Building a world of
resilient communities.

MAIN LIST

 

Post Carbon Pathways Report April 2013

Post Carbon Pathways: Towards a Just and Resilient Post Carbon Future
Learning from leading international post-carbon economy researchers and policy makers

This report draws on in-depth interviews with leading international researchers, policy makers and activists on actions needed to drive the rapid implementation of large scale post carbon economy transition strategies.

Authors: John Wiseman, Taegen Edwards and Kate Luckins.

It was published by the Melbourne Sustainable Society Institute, University of Melbourne and the Centre for Policy Development in April 2013.

Download the Report (50 pages). Download the Interview Transcripts (167 pages).

Key Messages

Learning from leading international post-carbon economy researchers and policy makers

1. The probability and risks of global warming of four degrees or more are rapidly increasing. This is, however, an argument for visionary leadership and decisive action - not political paralysis and buck-passing.

2. The technological and economic roadmaps showing the actions we need to take to avoid catastrophic global warming are now widely understood. From Germany to California and from the United Kingdom to China the global momentum for implementation of large scale de-carbonisation strategies is rapidly accelerating.

3. The biggest roadblocks preventing implementation of large-scale de-carbonisation strategies at the speed required to prevent runaway climate change are primarily political not technological. The key roadblocks are:

  • Climate science denial
  • The power of the fossil fuel industry and its allies
  • Political paralysis
  • Unsustainable consumption of energy and resources
  • Path dependencies and outdated infrastructure
  • Financial and governance constraints

4. The key actions needed to overcome these political roadblocks are:

  • clear understanding of the necessity and possibility of an emergency speed transition to a just and resilient post-carbon future
  • broad recognition of the potentially enormous social and economic benefits of switching
  • investment from fossil fuels to energy efficiency, renewable energy and carbon sequestration
  • game changing social and technological innovation; and
  • decisive leadership and skillful implementation by communities, business and government

 

What do you think? Leave a comment below.

Sign up for regular Resilience bulletins direct to your email.

Take action!  

Find out more about Community Resilience. See our COMMUNITIES page
Start your own projects. See our RESOURCES page.
Help build resilience. DONATE NOW.

 

This is a community site and the discussion is moderated. The rules in brief: no personal abuse and no climate denial. Complete Guidelines.


The Commons: A Quiet Revolution

In the contemporary political landscape, the commons blur the lines of the …

Meet the Guy Corralling Billionaires to Fight Inequality

In 1986, at the age of 26, Chuck Collins, the great-grandson of meatpacking …

When Memes Fail Us

Yes, there has been a major electoral upheaval, and it seems there are many …

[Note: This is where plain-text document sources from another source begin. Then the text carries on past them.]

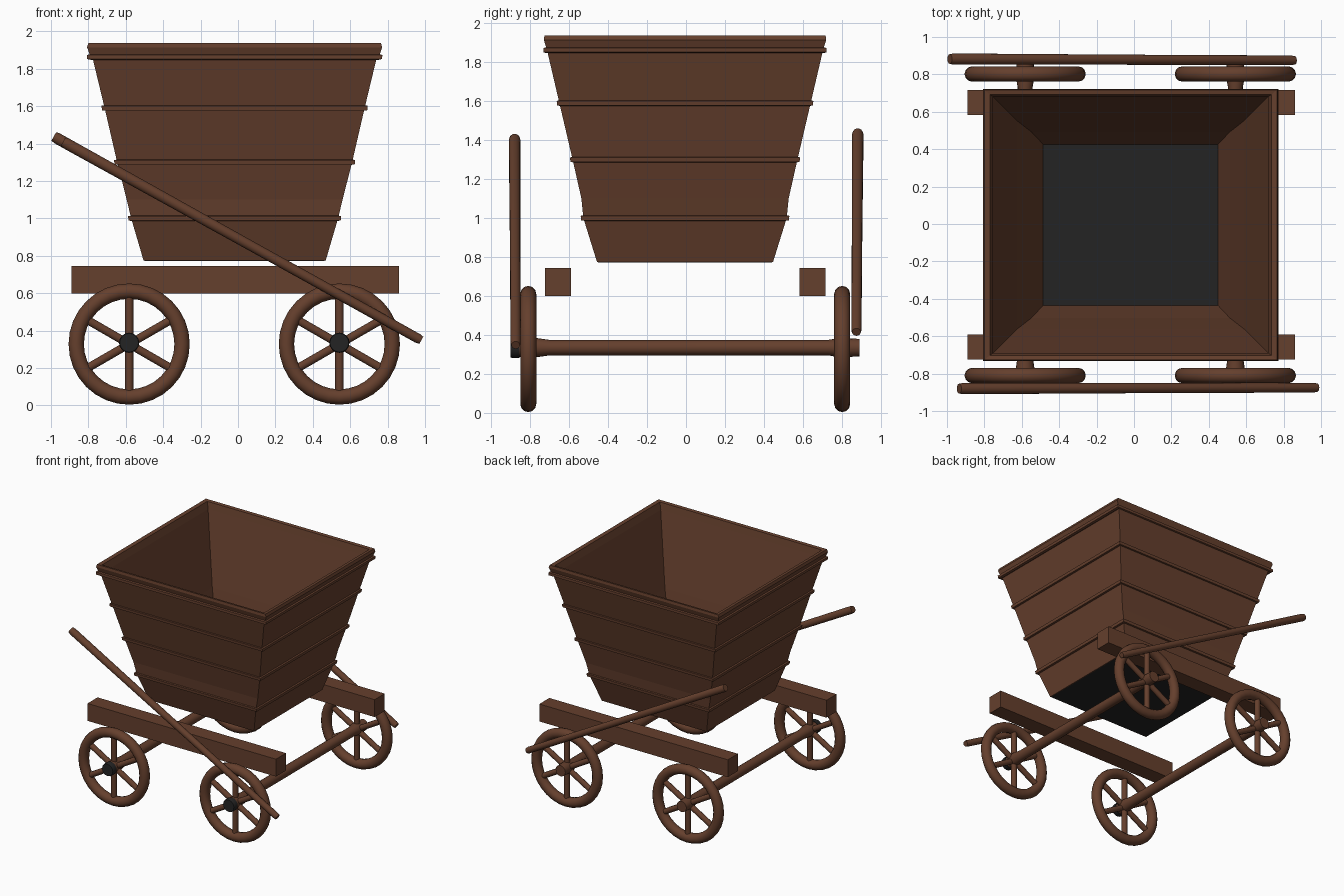
import bpy, bmesh, math
from mathutils import Vector

if "Cube" in bpy.data.objects:
    bpy.data.objects.remove(bpy.data.objects["Cube"])


def make_material(name, rgb):
    m = bpy.data.materials.new(name)
    m.diffuse_color = (*rgb, 1)
    m.use_nodes = True
    m.node_tree.nodes["Principled BSDF"].inputs["Base Color"].default_value = m.diffuse_color
    return m


WOOD = make_material("brown wood", (0.13, 0.050, 0.026))
BLACK = make_material("black iron", (0.017, 0.017, 0.017))
CX, CY = -0.018, -0.005          # tub centre


def finish(name, bm, mat, smooth=False):
    bmesh.ops.recalc_face_normals(bm, faces=bm.faces)
    me = bpy.data.meshes.new(name)
    bm.to_mesh(me)
    bm.free()
    me.materials.append(mat)
    ob = bpy.data.objects.new(name, me)
    bpy.context.collection.objects.link(ob)
    if smooth:
        bpy.ops.object.select_all(action='DESELECT')
        ob.select_set(True)
        bpy.context.view_layer.objects.active = ob
        bpy.ops.object.shade_smooth_by_angle(angle=math.radians(40))
    return ob


def square_loft(name, rings, mat, closed=True):
    """Skin rectangular rings (z, half x, half y); closed joins last to first."""
    bm = bmesh.new()
    loops = []
    for z, hx, hy in rings:
        loops.append([bm.verts.new((CX + sx * hx, CY + sy * hy, z))
                      for sx, sy in ((-1, -1), (1, -1), (1, 1), (-1, 1))])
    n = len(loops)
    for i in range(n if closed else n - 1):
        a, b = loops[i], loops[(i + 1) % n]
        for k in range(4):
            bm.faces.new((a[k], a[(k + 1) % 4], b[(k + 1) % 4], b[k]))
    if not closed:
        bm.faces.new(loops[0])
        bm.faces.new(loops[-1])
    return finish(name, bm, mat)


def lathe(bm, p, q, profile, sides=16):
    """Round bar from p to q; profile is (fraction along, radius)."""
    p, q = Vector(p), Vector(q)
    d = q - p
    rot = d.to_track_quat('Z', 'Y')
    loops = []
    for t, r in profile:
        loops.append([bm.verts.new(p + d * t + rot @ Vector(
            (r * math.cos(2 * math.pi * k / sides), r * math.sin(2 * math.pi * k / sides), 0)))
            for k in range(sides)])
    for a, b in zip(loops, loops[1:]):
        for k in range(sides):
            bm.faces.new((a[k], a[(k + 1) % sides], b[(k + 1) % sides], b[k]))
    bm.faces.new(loops[0])
    bm.faces.new(loops[-1])


def bar(name, p, q, profile, mat):
    bm = bmesh.new()
    lathe(bm, p, q, profile)
    return finish(name, bm, mat, True)


# Tub: outer wall up to the rim, then the inner wall back down
OUTER = [(0.775, 0.487, 0.452), (1.0, 0.553, 0.522), (1.1, 0.577, 0.532),
         (1.3, 0.628, 0.577), (1.59, 0.695, 0.645), (1.86, 0.760, 0.708)]
INNER = [(1.90, 0.745, 0.695), (1.3, 0.607, 0.557), (1.0, 0.530, 0.497), (0.775, 0.465, 0.428)]
square_loft("tub_walls", OUTER + INNER, WOOD)
square_loft("tub_floor", [(0.773, 0.482, 0.447), (0.785, 0.468, 0.431)], BLACK, False)

# Rim board with a thin lip beneath, and three bands round the tub
square_loft("tub_rim", [(1.875, 0.775, 0.712), (1.915, 0.789, 0.725), (1.937, 0.782, 0.722),
                        (1.932, 0.752, 0.697), (1.875, 0.735, 0.685)], WOOD)
square_loft("rim_lip", [(1.848, 0.770, 0.715), (1.852, 0.788, 0.727), (1.874, 0.790, 0.727),
                        (1.878, 0.765, 0.71), (1.86, 0.75, 0.70)], WOOD)
for i in (1, 3, 4):
    z, hx, hy = OUTER[i]
    square_loft("tub_band", [(z - 0.014, hx - 0.012, hy - 0.012), (z - 0.012, hx + 0.014, hy + 0.011),
                             (z + 0.012, hx + 0.017, hy + 0.014), (z + 0.016, hx - 0.008, hy - 0.008)], WOOD)

# Two long side beams
for y in (-0.658, 0.65):
    bm = bmesh.new()
    bmesh.ops.create_cube(bm, size=1)
    for v in bm.verts:
        v.co = (-0.015 + v.co.x * 1.75, y + v.co.y * 0.133, 0.672 + v.co.z * 0.146)
    finish("side_beam", bm, WOOD)


def wheel(x, y, z=0.325 + 0.003):
    """Ring tyre with six spokes."""
    bm = bmesh.new()
    n, m, R, r = 32, 12, 0.283, 0.041
    g = [[bm.verts.new((x + (R + r * math.cos(b)) * math.cos(a), y + r * math.sin(b),
                        z + (R + r * math.cos(b)) * math.sin(a)))
          for b in (2 * math.pi * j / m for j in range(m))]
         for a in (2 * math.pi * i / n for i in range(n))]
    for i in range(n):
        for j in range(m):
            i2, j2 = (i + 1) % n, (j + 1) % m
            bm.faces.new((g[i][j], g[i2][j], g[i2][j2], g[i][j2]))
    for k in range(6):
        a = math.pi / 2 + k * math.pi / 3
        d = Vector((math.cos(a), 0, math.sin(a)))
        c = Vector((x, y, z))
        lathe(bm, c + d * 0.02, c + d * 0.27, [(0, 0.023), (1, 0.023)], 10)
    finish("wheel", bm, WOOD, True)


# Wheels, axles with flared ends, black hub caps on the front side
for x in (-0.582, 0.542):
    for y in (-0.81, 0.802):
        wheel(x, y)
    bar("axle", (x, -0.86, 0.335), (x, 0.89, 0.335),
        [(0, 0.048), (0.05, 0.05), (0.09, 0.04), (0.91, 0.04), (0.94, 0.05), (1, 0.045)], WOOD)
    bar("hub_cap", (x, -0.9, 0.335), (x, -0.855, 0.335), [(0, 0.050), (0.2, 0.054), (1, 0.054)], BLACK)

# Slanted push handles on both sides
ends = [(0, 0.026), (0.01, 0.03), (0.5, 0.027), (0.99, 0.026), (1, 0.022)]
bar("front_handle", (-0.935, -0.88, 1.41), (0.98, -0.875, 0.348), ends, WOOD)
bar("back_handle", (-0.985, 0.882, 1.438), (0.86, 0.875, 0.415), ends, WOOD)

Cooperative and Common Ownership

What changes to the cooperative form would permit a better construction of …

The Great Deceleration

The 'Great Acceleration' of economic activity in the past 60 years has led …

New Zine Highlights the Solidarity Economy in St. Louis

It's hard to convey what the sharing movement is about without describing …

The Climate Crisis and Economic Policy Choices

A major issue in climate economics is whether it is possible to halt the …